■ **Description of the task**
Since only part of the material below is wanted, output exactly the lines from the one with "m.use_nodes = True" up to and including the one with "front = -0.35".

■ **Records for the task**
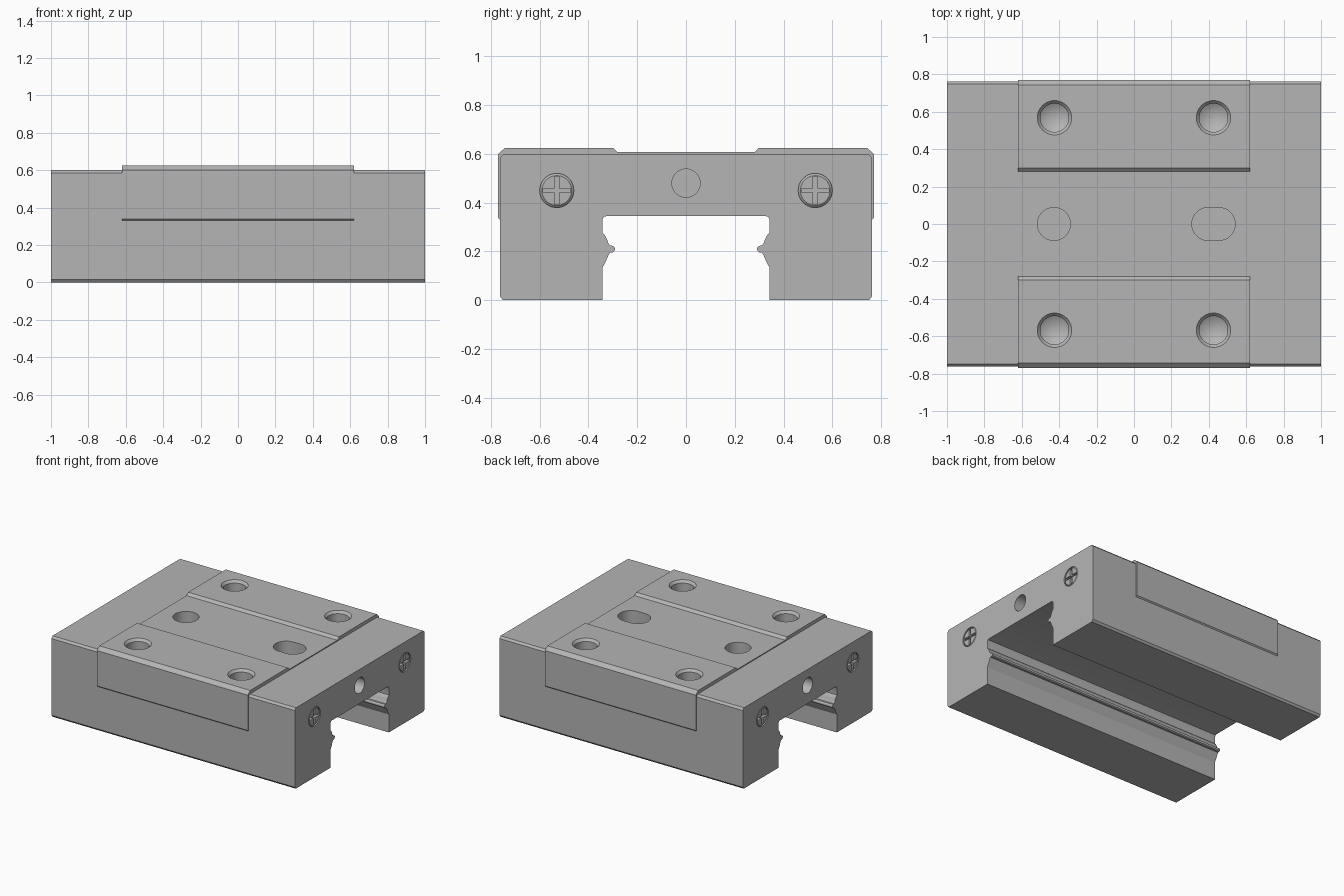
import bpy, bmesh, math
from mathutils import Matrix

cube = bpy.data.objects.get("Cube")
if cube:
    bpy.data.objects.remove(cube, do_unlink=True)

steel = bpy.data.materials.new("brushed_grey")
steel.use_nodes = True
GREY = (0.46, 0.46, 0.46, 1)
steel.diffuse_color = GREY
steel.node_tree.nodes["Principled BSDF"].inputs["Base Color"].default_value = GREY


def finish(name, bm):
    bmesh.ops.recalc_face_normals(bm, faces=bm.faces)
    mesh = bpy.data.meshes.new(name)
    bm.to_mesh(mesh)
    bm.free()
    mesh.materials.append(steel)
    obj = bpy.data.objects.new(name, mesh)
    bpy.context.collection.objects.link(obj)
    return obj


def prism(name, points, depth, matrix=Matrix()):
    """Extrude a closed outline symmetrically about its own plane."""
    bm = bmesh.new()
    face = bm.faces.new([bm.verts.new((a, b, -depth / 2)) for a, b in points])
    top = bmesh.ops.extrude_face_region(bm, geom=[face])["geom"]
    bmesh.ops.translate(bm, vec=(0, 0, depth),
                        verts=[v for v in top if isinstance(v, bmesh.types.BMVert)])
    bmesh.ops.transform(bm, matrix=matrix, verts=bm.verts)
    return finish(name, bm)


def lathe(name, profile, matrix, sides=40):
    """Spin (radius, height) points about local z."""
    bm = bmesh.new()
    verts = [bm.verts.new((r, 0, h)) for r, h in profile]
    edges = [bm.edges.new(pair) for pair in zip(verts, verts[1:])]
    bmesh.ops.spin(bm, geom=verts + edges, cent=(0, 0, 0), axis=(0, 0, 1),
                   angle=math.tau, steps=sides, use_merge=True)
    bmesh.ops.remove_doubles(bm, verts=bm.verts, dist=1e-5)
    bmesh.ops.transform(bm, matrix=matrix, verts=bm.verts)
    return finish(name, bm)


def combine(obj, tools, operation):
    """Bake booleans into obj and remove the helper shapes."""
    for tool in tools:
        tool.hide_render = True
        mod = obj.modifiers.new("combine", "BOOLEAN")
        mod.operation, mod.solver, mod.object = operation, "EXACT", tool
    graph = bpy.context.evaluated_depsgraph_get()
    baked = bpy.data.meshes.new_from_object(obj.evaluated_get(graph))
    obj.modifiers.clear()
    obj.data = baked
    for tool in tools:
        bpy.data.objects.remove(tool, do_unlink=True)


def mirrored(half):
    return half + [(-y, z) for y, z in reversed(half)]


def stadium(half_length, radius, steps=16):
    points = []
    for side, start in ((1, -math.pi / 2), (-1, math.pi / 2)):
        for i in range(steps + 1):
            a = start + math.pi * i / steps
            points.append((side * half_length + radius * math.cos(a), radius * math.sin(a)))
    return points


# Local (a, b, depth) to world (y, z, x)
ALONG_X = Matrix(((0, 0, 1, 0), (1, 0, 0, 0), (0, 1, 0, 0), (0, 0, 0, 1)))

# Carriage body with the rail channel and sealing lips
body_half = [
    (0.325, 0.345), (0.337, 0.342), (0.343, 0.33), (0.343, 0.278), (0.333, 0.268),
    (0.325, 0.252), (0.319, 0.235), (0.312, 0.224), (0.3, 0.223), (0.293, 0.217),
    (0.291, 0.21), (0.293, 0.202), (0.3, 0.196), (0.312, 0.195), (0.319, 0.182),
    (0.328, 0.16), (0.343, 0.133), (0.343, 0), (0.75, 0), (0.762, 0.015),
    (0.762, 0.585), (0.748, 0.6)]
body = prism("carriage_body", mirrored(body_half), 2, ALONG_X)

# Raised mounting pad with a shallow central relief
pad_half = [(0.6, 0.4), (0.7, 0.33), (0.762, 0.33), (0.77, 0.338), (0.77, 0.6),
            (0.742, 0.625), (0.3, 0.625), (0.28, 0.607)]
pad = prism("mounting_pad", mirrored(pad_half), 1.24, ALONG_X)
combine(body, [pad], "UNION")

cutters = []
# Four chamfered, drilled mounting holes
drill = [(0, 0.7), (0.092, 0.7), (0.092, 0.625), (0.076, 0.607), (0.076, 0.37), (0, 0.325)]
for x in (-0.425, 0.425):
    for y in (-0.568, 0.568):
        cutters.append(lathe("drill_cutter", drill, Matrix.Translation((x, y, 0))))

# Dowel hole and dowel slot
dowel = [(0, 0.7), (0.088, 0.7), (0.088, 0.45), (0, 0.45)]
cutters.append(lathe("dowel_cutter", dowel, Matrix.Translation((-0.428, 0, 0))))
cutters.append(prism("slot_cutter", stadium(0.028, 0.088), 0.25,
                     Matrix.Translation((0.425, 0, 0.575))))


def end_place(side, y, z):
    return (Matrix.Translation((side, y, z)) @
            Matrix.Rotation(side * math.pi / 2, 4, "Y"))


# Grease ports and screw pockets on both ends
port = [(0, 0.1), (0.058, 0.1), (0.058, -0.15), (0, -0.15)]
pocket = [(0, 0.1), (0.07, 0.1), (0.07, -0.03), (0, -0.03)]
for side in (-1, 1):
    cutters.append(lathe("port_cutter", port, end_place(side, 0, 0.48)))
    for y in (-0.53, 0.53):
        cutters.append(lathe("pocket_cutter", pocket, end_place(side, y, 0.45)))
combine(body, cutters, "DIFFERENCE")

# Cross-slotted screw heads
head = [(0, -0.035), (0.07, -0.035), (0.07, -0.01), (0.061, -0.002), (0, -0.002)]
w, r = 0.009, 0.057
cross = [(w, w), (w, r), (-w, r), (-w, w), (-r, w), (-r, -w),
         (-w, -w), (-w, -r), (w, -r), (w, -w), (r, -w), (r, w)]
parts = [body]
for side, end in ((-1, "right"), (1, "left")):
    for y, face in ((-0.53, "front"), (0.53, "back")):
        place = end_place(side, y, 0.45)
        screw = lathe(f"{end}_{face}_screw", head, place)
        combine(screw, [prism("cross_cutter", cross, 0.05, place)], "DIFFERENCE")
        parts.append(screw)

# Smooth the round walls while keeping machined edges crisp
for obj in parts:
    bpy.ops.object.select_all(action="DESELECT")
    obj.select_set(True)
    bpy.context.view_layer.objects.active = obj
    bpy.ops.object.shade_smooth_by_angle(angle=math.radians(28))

---

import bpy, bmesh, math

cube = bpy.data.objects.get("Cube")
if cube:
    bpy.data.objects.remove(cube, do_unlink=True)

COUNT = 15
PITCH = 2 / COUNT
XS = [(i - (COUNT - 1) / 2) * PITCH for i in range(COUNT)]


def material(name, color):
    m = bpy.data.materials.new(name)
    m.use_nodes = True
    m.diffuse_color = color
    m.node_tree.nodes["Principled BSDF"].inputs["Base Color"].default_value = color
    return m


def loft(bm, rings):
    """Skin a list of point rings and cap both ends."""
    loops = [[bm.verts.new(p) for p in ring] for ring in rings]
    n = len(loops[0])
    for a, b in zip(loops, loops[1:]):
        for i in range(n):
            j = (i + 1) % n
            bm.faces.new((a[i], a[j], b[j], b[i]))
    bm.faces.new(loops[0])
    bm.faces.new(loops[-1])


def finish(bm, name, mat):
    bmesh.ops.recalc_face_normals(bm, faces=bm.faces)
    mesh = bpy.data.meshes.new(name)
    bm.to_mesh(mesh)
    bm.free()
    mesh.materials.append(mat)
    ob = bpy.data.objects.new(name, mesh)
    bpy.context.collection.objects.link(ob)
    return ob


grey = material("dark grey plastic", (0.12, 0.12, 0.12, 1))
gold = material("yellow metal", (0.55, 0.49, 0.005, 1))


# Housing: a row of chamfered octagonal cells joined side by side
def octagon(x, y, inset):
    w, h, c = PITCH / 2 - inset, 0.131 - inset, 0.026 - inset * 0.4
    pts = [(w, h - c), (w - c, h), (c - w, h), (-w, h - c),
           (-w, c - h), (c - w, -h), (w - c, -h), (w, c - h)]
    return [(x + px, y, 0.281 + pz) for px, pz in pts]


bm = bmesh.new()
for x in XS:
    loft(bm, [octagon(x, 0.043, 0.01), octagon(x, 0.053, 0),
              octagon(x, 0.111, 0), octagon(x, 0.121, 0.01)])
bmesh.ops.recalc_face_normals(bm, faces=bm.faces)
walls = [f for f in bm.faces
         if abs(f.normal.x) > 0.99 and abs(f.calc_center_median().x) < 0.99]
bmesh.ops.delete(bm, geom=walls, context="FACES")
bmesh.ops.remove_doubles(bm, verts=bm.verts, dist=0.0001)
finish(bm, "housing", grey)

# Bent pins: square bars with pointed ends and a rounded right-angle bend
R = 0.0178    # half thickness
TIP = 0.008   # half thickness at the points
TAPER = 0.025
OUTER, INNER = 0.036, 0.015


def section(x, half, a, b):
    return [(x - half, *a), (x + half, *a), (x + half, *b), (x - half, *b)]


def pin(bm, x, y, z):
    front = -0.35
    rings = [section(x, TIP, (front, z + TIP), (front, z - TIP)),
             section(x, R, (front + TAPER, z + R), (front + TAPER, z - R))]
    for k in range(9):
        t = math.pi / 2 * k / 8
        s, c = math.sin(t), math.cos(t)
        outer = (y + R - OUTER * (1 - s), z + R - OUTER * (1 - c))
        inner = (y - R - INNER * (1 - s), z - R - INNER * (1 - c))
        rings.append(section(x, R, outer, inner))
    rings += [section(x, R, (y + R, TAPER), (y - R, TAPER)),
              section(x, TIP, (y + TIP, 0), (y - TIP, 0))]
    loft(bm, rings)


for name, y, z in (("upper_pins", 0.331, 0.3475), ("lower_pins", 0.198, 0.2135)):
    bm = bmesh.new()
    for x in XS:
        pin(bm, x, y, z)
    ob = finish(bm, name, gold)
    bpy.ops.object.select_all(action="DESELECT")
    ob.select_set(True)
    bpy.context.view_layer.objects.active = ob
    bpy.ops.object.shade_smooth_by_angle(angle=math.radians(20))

■ **Written reply**
    m.use_nodes = True
    m.diffuse_color = color
    m.node_tree.nodes["Principled BSDF"].inputs["Base Color"].default_value = color
    return m


def loft(bm, rings):
    """Skin a list of point rings and cap both ends."""
    loops = [[bm.verts.new(p) for p in ring] for ring in rings]
    n = len(loops[0])
    for a, b in zip(loops, loops[1:]):
        for i in range(n):
            j = (i + 1) % n
            bm.faces.new((a[i], a[j], b[j], b[i]))
    bm.faces.new(loops[0])
    bm.faces.new(loops[-1])


def finish(bm, name, mat):
    bmesh.ops.recalc_face_normals(bm, faces=bm.faces)
    mesh = bpy.data.meshes.new(name)
    bm.to_mesh(mesh)
    bm.free()
    mesh.materials.append(mat)
    ob = bpy.data.objects.new(name, mesh)
    bpy.context.collection.objects.link(ob)
    return ob


grey = material("dark grey plastic", (0.12, 0.12, 0.12, 1))
gold = material("yellow metal", (0.55, 0.49, 0.005, 1))


# Housing: a row of chamfered octagonal cells joined side by side
def octagon(x, y, inset):
    w, h, c = PITCH / 2 - inset, 0.131 - inset, 0.026 - inset * 0.4
    pts = [(w, h - c), (w - c, h), (c - w, h), (-w, h - c),
           (-w, c - h), (c - w, -h), (w - c, -h), (w, c - h)]
    return [(x + px, y, 0.281 + pz) for px, pz in pts]


bm = bmesh.new()
for x in XS:
    loft(bm, [octagon(x, 0.043, 0.01), octagon(x, 0.053, 0),
              octagon(x, 0.111, 0), octagon(x, 0.121, 0.01)])
bmesh.ops.recalc_face_normals(bm, faces=bm.faces)
walls = [f for f in bm.faces
         if abs(f.normal.x) > 0.99 and abs(f.calc_center_median().x) < 0.99]
bmesh.ops.delete(bm, geom=walls, context="FACES")
bmesh.ops.remove_doubles(bm, verts=bm.verts, dist=0.0001)
finish(bm, "housing", grey)

# Bent pins: square bars with pointed ends and a rounded right-angle bend
R = 0.0178    # half thickness
TIP = 0.008   # half thickness at the points
TAPER = 0.025
OUTER, INNER = 0.036, 0.015


def section(x, half, a, b):
    return [(x - half, *a), (x + half, *a), (x + half, *b), (x - half, *b)]


def pin(bm, x, y, z):
    front = -0.35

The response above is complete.